Colorado School Confines 8-Year-Old Girl to Jail-Like Room for Detention

After an 8-year-old student was placed in a “cell-like” room for detention, her mother claims that the elementary school violated the girl’s constitutional rights.

Alegra, who attended school in Castle Rock, Colorado, found herself in disciplinary trouble; according to Rock Ridge Elementary staff, she had threatened another student.

Alegra’s mother, Connie Ramstad, says the girl had finally decided to stand up for herself against another student who had regularly bullied her throughout the school year. Regardless, Alegra was given detention for her behavior.

Unlike in most schools, Alegra was not placed in a classroom with an adult to supervise her detention time. Instead, staff chose to place her in a very small “cell-like” room for hours by herself.

According to Ramstad, Alegra was made to sit in what was essentially a “jail cell” that was roughly “2 feet by 4 feet.”

By comparison, prison cells used for solitary confinement –  which typically hold the most dangerous and violent inmates — tend to measure around 6 feet by 8 feet.

To subject an 8-year-child to this standard is not only indicative of staff laziness, but it’s also simply cruel. Unsurprisingly, when Alegra’s mother came to the school, she found her daughter in the small room crying and distraught.

Understandably outraged, Ramstad documented the scene with photographs and immediately took her daughter home. She has since decided that Alegra will not be returning to Rock Ridge Elementary School.

Ramstad’s lawyer believes this situation could have been easily avoided if the school had opted to contact her before putting Alegra in detention.
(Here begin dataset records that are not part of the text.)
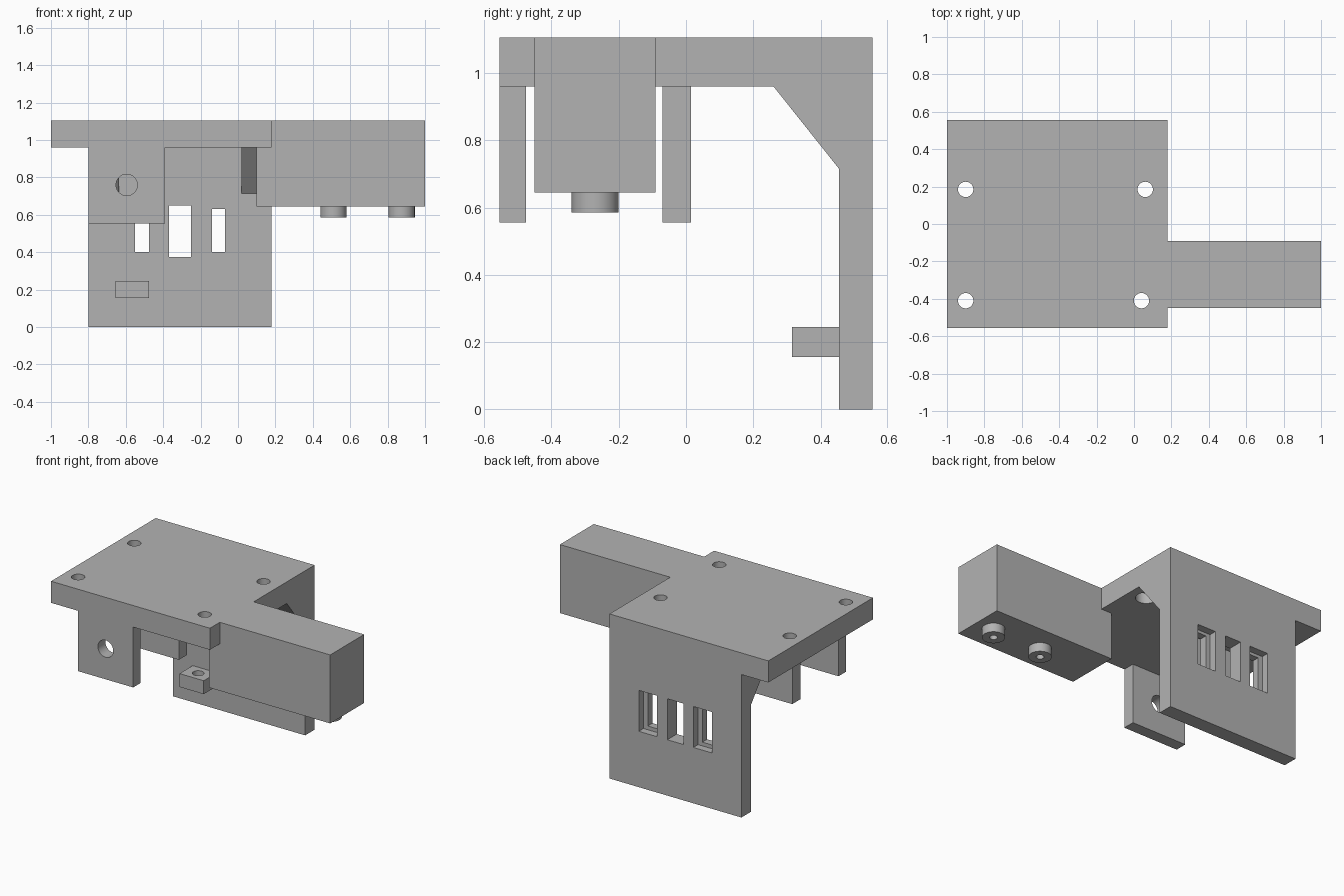
import bpy, bmesh
from mathutils import Matrix

old = bpy.data.objects.get("Cube")
if old:
    bpy.data.objects.remove(old, do_unlink=True)

grey = bpy.data.materials.new("plain grey")
grey.use_nodes = True
colour = (0.45, 0.45, 0.45, 1)
grey.diffuse_color = colour
grey.node_tree.nodes["Principled BSDF"].inputs["Base Color"].default_value = colour


def finish(name, bm):
    bmesh.ops.recalc_face_normals(bm, faces=bm.faces)
    mesh = bpy.data.meshes.new(name)
    bm.to_mesh(mesh)
    bm.free()
    mesh.materials.append(grey)
    ob = bpy.data.objects.new(name, mesh)
    bpy.context.collection.objects.link(ob)
    return ob


def box(name, x, y, z):
    bm = bmesh.new()
    bmesh.ops.create_cube(bm, size=1)
    for v in bm.verts:
        v.co = [r[0] if c < 0 else r[1] for c, r in zip(v.co, (x, y, z))]
    return finish(name, bm)


def cylinder(name, centre, radius, depth, axis="Z"):
    bm = bmesh.new()
    turn = Matrix.Rotation(1.5707963, 4, "X") if axis == "Y" else Matrix()
    bmesh.ops.create_cone(bm, cap_ends=True, segments=48, radius1=radius, radius2=radius,
                          depth=depth, matrix=Matrix.Translation(centre) @ turn)
    return finish(name, bm)


def prism(name, profile, x0, x1):
    bm = bmesh.new()
    face = bm.faces.new([bm.verts.new((x0, y, z)) for y, z in profile])
    out = bmesh.ops.extrude_face_region(bm, geom=[face])
    for v in out["geom"]:
        if isinstance(v, bmesh.types.BMVert):
            v.co.x = x1
    return finish(name, bm)


def combine(ob, tool, operation):
    mod = ob.modifiers.new(tool.name, "BOOLEAN")
    mod.operation, mod.solver, mod.object = operation, "EXACT", tool
    bpy.context.view_layer.objects.active = ob
    bpy.ops.object.modifier_apply(modifier=mod.name)
    bpy.data.objects.remove(tool, do_unlink=True)


def cut(ob, tool):
    combine(ob, tool, "DIFFERENCE")


TOP, UNDER = 1.105, 0.96
WALL, BACK = 0.455, 0.555

# Main bracket: top plate, back wall, gussets and side arm fused together
bracket = box("bracket", (-1, 0.18), (-BACK, BACK), (UNDER, TOP))
combine(bracket, box("back wall", (-0.8, 0.18), (WALL, BACK), (0, TOP)), "UNION")
gusset = [(0.26, UNDER), (0.26, 1.0), (0.5, 1.0), (0.5, 0.715), (WALL, 0.715)]
for x0, x1 in ((-0.8, -0.635), (0.02, 0.18)):
    combine(bracket, prism("gusset", gusset, x0, x1), "UNION")
combine(bracket, box("arm", (0.1, 1), (-0.45, -0.09), (0.645, TOP)), "UNION")

# Screw holes, counterbored from below
for x, y in ((-0.9, 0.185), (-0.9, -0.41), (0.06, 0.185), (0.04, -0.41)):
    cut(bracket, cylinder("screw hole", (x, y, 1.0), 0.041, 0.4))
    cut(bracket, cylinder("counterbore", (x, y, 0.98), 0.065, 0.1))

# Slots through the back wall; the outer two widen at the rear
for x0, x1, z0, z1, rim in ((-0.55, -0.475, 0.4, 0.63, 0.032),
                            (-0.37, -0.25, 0.375, 0.65, 0),
                            (-0.14, -0.07, 0.4, 0.63, 0.032)):
    cut(bracket, box("slot", (x0, x1), (0.4, 0.6), (z0, z1)))
    if rim:
        cut(bracket, box("recess", (x0 - rim, x1 + rim), (0.505, 0.6), (0.375, 0.65)))

# Hollow pegs under the arm
for i, x in enumerate((0.51, 0.875)):
    peg = cylinder(f"arm_peg_{i + 1}", (x, -0.27, 0.615), 0.07, 0.06)
    for part in (peg, bracket):
        cut(part, cylinder("peg bore", (x, -0.27, 0.65), 0.024, 0.2))

# Pair of hinge lugs with a shared pin hole
for name, y in (("front_lug", (-BACK, -0.475)), ("rear_lug", (-0.07, 0.015))):
    lug = box(name, (-0.8, -0.39), y, (0.555, UNDER))
    cut(lug, cylinder("pin hole", (-0.595, -0.27, 0.76), 0.057, 1, "Y"))

# Small drilled block on the back wall
block = box("drilled_block", (-0.655, -0.475), (0.315, WALL), (0.155, 0.245))
cut(block, cylinder("block hole", (-0.565, 0.385, 0.2), 0.036, 0.3))

for ob in [o for o in bpy.context.collection.objects if o.type == "MESH"]:
    bpy.ops.object.select_all(action="DESELECT")
    ob.select_set(True)
    bpy.context.view_layer.objects.active = ob
    bpy.ops.object.shade_smooth_by_angle()
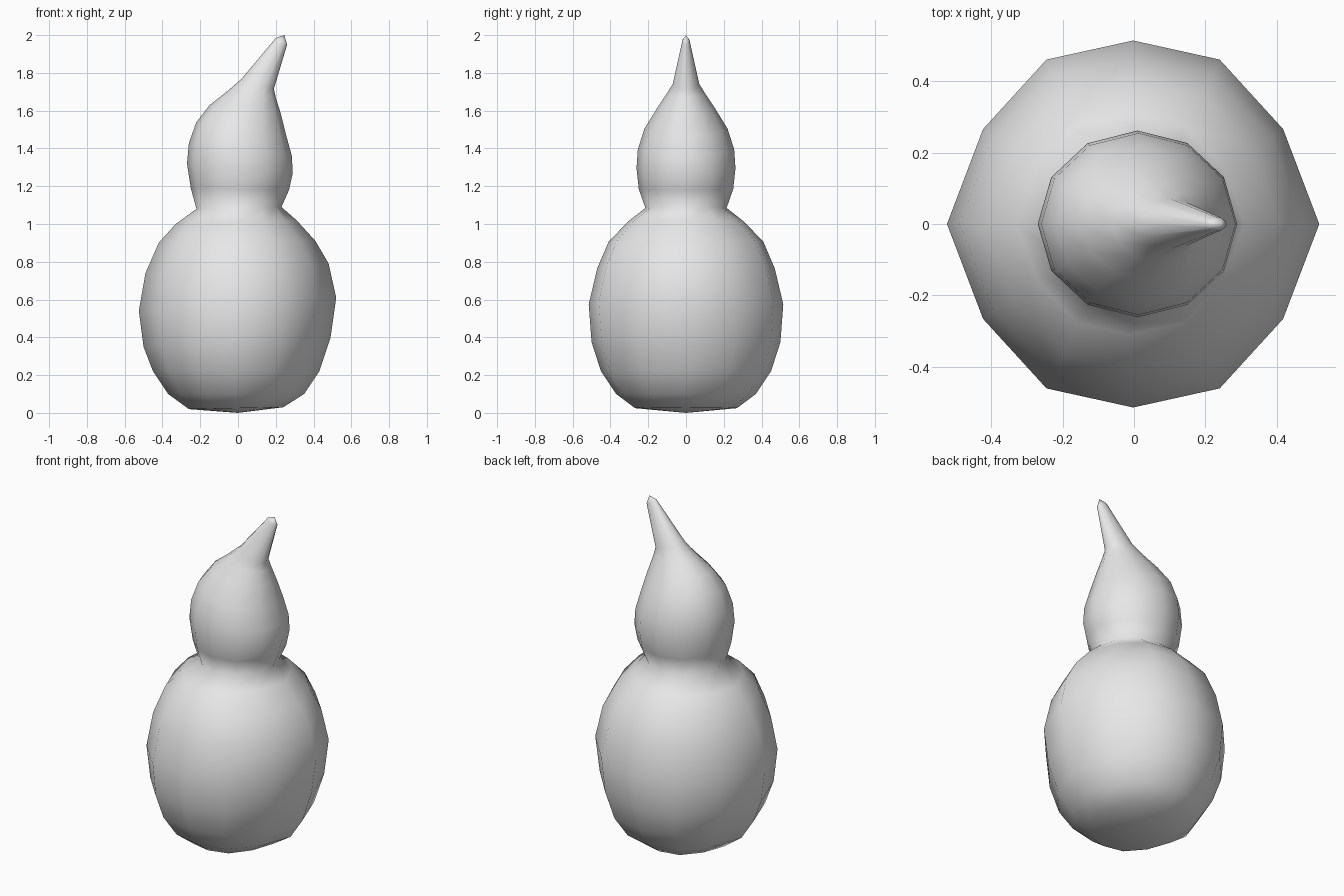
import bpy
import bmesh
from math import sin, cos, pi

default_cube = bpy.data.objects.get("Cube")
if default_cube:
    bpy.data.objects.remove(default_cube, do_unlink=True)

SIDES = 12

# Tilted cross-sections from base to stem:
# (left x, left z, right x, right z, half depth)
SECTIONS = [
    (-.26, .02, .24, .03, .27),
    (-.37, .10, .35, .10, .37),
    (-.45, .22, .43, .22, .45),
    (-.50, .35, .49, .40, .50),
    (-.525, .54, .52, .61, .515),
    (-.49, .74, .48, .79, .47),
    (-.42, .90, .41, .91, .41),
    (-.33, 1.0, .31, 1.02, .31),
    (-.22, 1.08, .23, 1.09, .215),
    (-.25, 1.19, .27, 1.18, .25),
    (-.27, 1.32, .29, 1.27, .262),
    (-.26, 1.43, .285, 1.36, .255),
    (-.22, 1.54, .255, 1.47, .22),
    (-.15, 1.63, .225, 1.59, .155),
    (-.06, 1.70, .20, 1.67, .105),
    (.02, 1.77, .19, 1.715, .07),
    (.20, 1.985, .26, 1.95, .02),
]
NECK_HEIGHT = 1.05


def make_material(name, color):
    material = bpy.data.materials.new(name)
    material.use_nodes = True
    material.diffuse_color = color
    material.node_tree.nodes["Principled BSDF"].inputs["Base Color"].default_value = color
    return material


def add_section(bm, left_x, left_z, right_x, right_z, depth):
    """Add one tilted ring; the lower bulb is slightly squarer in depth."""
    center_x, center_z = (left_x + right_x) / 2, (left_z + right_z) / 2
    half_x, half_z = (right_x - left_x) / 2, (right_z - left_z) / 2
    ring = []
    for i in range(SIDES):
        angle = 2 * pi * i / SIDES
        diagonal = abs(sin(2 * angle)) if center_z < NECK_HEIGHT else 0
        across = cos(angle) * (1 - .08 * diagonal)
        along = sin(angle) * (1 + .04 * diagonal)
        ring.append(bm.verts.new((center_x + half_x * across,
                                  depth * along,
                                  center_z + half_z * across)))
    return ring


def cap(bm, ring, point):
    """Close a ring with a fan around a centre point."""
    pole = bm.verts.new(point)
    for i, vert in enumerate(ring):
        bm.faces.new((vert, ring[(i + 1) % SIDES], pole))


# Gourd body: bulb, neck, head and bent stem as one continuous skin
bm = bmesh.new()
rings = [add_section(bm, *section) for section in SECTIONS]
for lower, upper in zip(rings, rings[1:]):
    for i in range(SIDES):
        j = (i + 1) % SIDES
        bm.faces.new((lower[i], lower[j], upper[j], upper[i]))
cap(bm, rings[0], (0, 0, 0))
cap(bm, rings[-1], (.245, 0, 2))
bmesh.ops.recalc_face_normals(bm, faces=bm.faces)
for face in bm.faces:
    face.smooth = True

mesh = bpy.data.meshes.new("gourd")
bm.to_mesh(mesh)
bm.free()
mesh.materials.append(make_material("plain grey", (.8, .8, .8, 1)))
gourd = bpy.data.objects.new("gourd", mesh)
bpy.context.collection.objects.link(gourd)
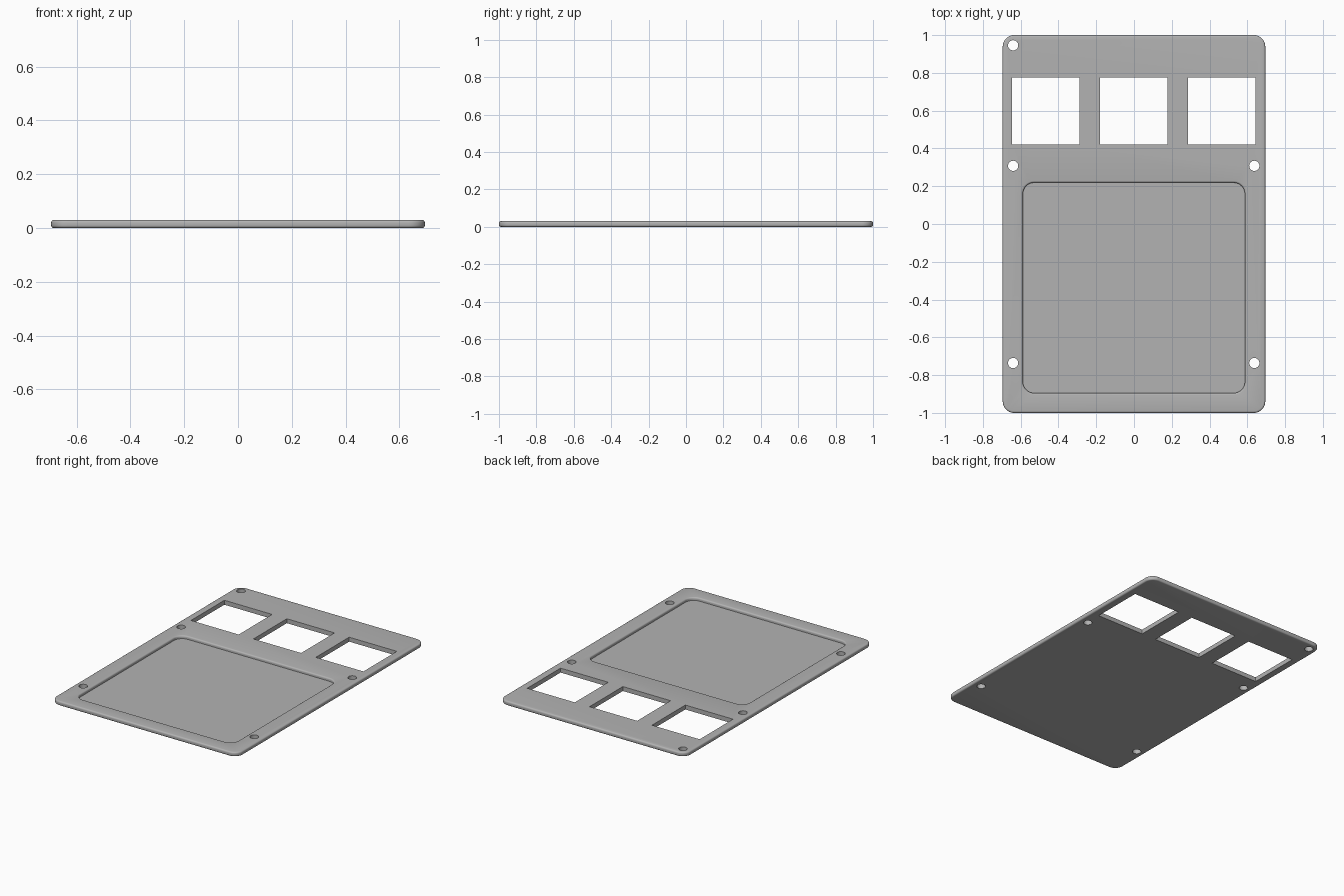
import bpy, bmesh
from math import cos, sin, pi, radians

cube = bpy.data.objects.get("Cube")
if cube:
    bpy.data.objects.remove(cube, do_unlink=True)

THICK = 0.03
FLOOR = 0.01      # height of the recess floor
ROUND = 0.01      # edge rounding

grey = bpy.data.materials.new("light grey")
grey.use_nodes = True
colour = (0.45, 0.45, 0.45, 1)
grey.diffuse_color = colour
grey.node_tree.nodes["Principled BSDF"].inputs["Base Color"].default_value = colour


def outline(x0, x1, y0, y1, r, steps=8):
    """Rounded rectangle, counter-clockwise."""
    points = []
    corners = [(x1 - r, y1 - r), (x0 + r, y1 - r), (x0 + r, y0 + r), (x1 - r, y0 + r)]
    for k, (cx, cy) in enumerate(corners):
        for i in range(steps + 1):
            a = (k + i / steps) * pi / 2
            points.append((cx + r * cos(a), cy + r * sin(a)))
    return points


def loft(name, rings):
    """Closed solid through a stack of (outline, height) rings."""
    bm = bmesh.new()
    loops = [[bm.verts.new((x, y, z)) for x, y in pts] for pts, z in rings]
    n = len(loops[0])
    for low, high in zip(loops, loops[1:]):
        for i in range(n):
            j = (i + 1) % n
            bm.faces.new((low[i], low[j], high[j], high[i]))
    bm.faces.new(loops[0][::-1])
    bm.faces.new(loops[-1])
    mesh = bpy.data.meshes.new(name)
    bm.to_mesh(mesh)
    bm.free()
    obj = bpy.data.objects.new(name, mesh)
    bpy.context.collection.objects.link(obj)
    mesh.materials.append(grey)
    return obj


def cut(target, cutter):
    mod = target.modifiers.new("cut", "BOOLEAN")
    mod.operation = "DIFFERENCE"
    mod.solver = "EXACT"
    mod.object = cutter
    bpy.context.view_layer.objects.active = target
    bpy.ops.object.modifier_apply(modifier=mod.name)
    bpy.data.objects.remove(cutter, do_unlink=True)


# Plate with rounded rim
arc = [i * pi / 8 for i in range(5)]
rim = [(ROUND * (1 - sin(a)), ROUND * (1 - cos(a))) for a in arc]
rim += [(inset, THICK - z) for inset, z in reversed(rim)]
plate = loft("faceplate", [
    (outline(-0.695 + d, 0.695 - d, -1 + d, 1 - d, 0.06 - d), z) for d, z in rim])

# Shallow recess with a softened lip
lip = [(ROUND, FLOOR)]
lip += [(ROUND * sin(a), THICK - ROUND * (1 - cos(a))) for a in reversed(arc)]
lip += [(0, THICK + 0.02)]
cut(plate, loft("recess_cutter", [
    (outline(-0.598 + d, 0.597 - d, -0.905 + d, 0.229 - d, 0.07 - d), z) for d, z in lip]))

# Three square windows
for x in (-0.467, -0.001, 0.464):
    square = [(x + sx * 0.178, 0.598 + sy * 0.178)
              for sx, sy in ((1, 1), (-1, 1), (-1, -1), (1, -1))]
    cut(plate, loft("window_cutter", [(square, -0.1), (square, 0.1)]))

# Five screw holes
for x, y in ((-0.64, 0.946), (-0.64, 0.308), (0.637, 0.308), (-0.64, -0.736), (0.637, -0.736)):
    circle = [(x + 0.027 * cos(i * pi / 16), y + 0.027 * sin(i * pi / 16)) for i in range(32)]
    cut(plate, loft("hole_cutter", [(circle, -0.1), (circle, 0.1)]))

bpy.ops.object.select_all(action="DESELECT")
plate.select_set(True)
bpy.context.view_layer.objects.active = plate
bpy.ops.object.shade_smooth_by_angle(angle=radians(30))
Alegra’s mother says the confinement appears to have taken a serious toll on her daughter, who has been ill for several days following the incident. And she worries about potential long-term effects on Alegra.

Psychological studies on adult prison inmates subjected to solitary confinement have found that such punishment can create profound and deeply negative mental health problems, ranging from anxiety to paranoia and depression. It seems likely that these effects would only be compounded for a young child , even if it was for a relatively short period.

Ramstad is also troubled that the school took this course of action to address bullying. She says Alegra’s cousin was routinely bullied and took her own life at the age of 13.

Given how Alegra was treated by the staff at Rock Ridge Elementary School, it is little surprise that her bullying persisted — and that perhaps she did not feel comfortable asking an adult at the school for help.

In a sense, Alegra herself was bullied by her school’s staff through this bizarre form of detention. Sadly, harsh punishment at school remains all too frequent.

One high-profile incident in Kentucky involved an eight-year-old boy and a nine-year-old girl being handcuffed. Despite their misbehavior, a judge ruled that the children’s constitutional rights had been violated by this overreaction.

And last week, a 9-year-old autistic boy was handcuffed in Indiana. Though accounts differ, the student’s father says his son was defending himself against a bully.

Given that these children are still maturing, physically and emotionally, such incidents can have profound consequences.

These are merely a small sample of recent punishments against young children that were likely unnecessary. The primary education years are about more than teaching the basics of grammar and math — they also provide a crucial socializing period that school staff must learn to handle with care.

Photo Credit: Matthew Henry/Unsplash


Marie W
Marie W9 months ago

Thank you for sharing

silja s
silja sabout a year ago

please tell me who is in charge ... miss trunchbull
oh my goodness that poor child
completely aghast with the brutality

Jen S
Jen Sabout a year ago

This represents child abuse and an incompetent staff. I would not allow a child to attend this school; there are far better ways to address the issue of bullying, which should have been done long before this little girl was moved to defend herself.

Bobby M
Bobby Mabout a year ago

The mother should pursue criminal charges.This is child abuse.

David C
David Cabout a year ago

good for her mom for moving her out of this school

Stephanie s
Stephanie Yabout a year ago

That's just wrong. I'd place my child at a different school.

ANA MARIJA Rabout a year ago

well said, Freya

Marija M
Marija Mabout a year ago

Freya, you are right.

Angelika K
Angelika Kempterabout a year ago


Rose R
Rose Rabout a year ago

Bet she'll behave from now on.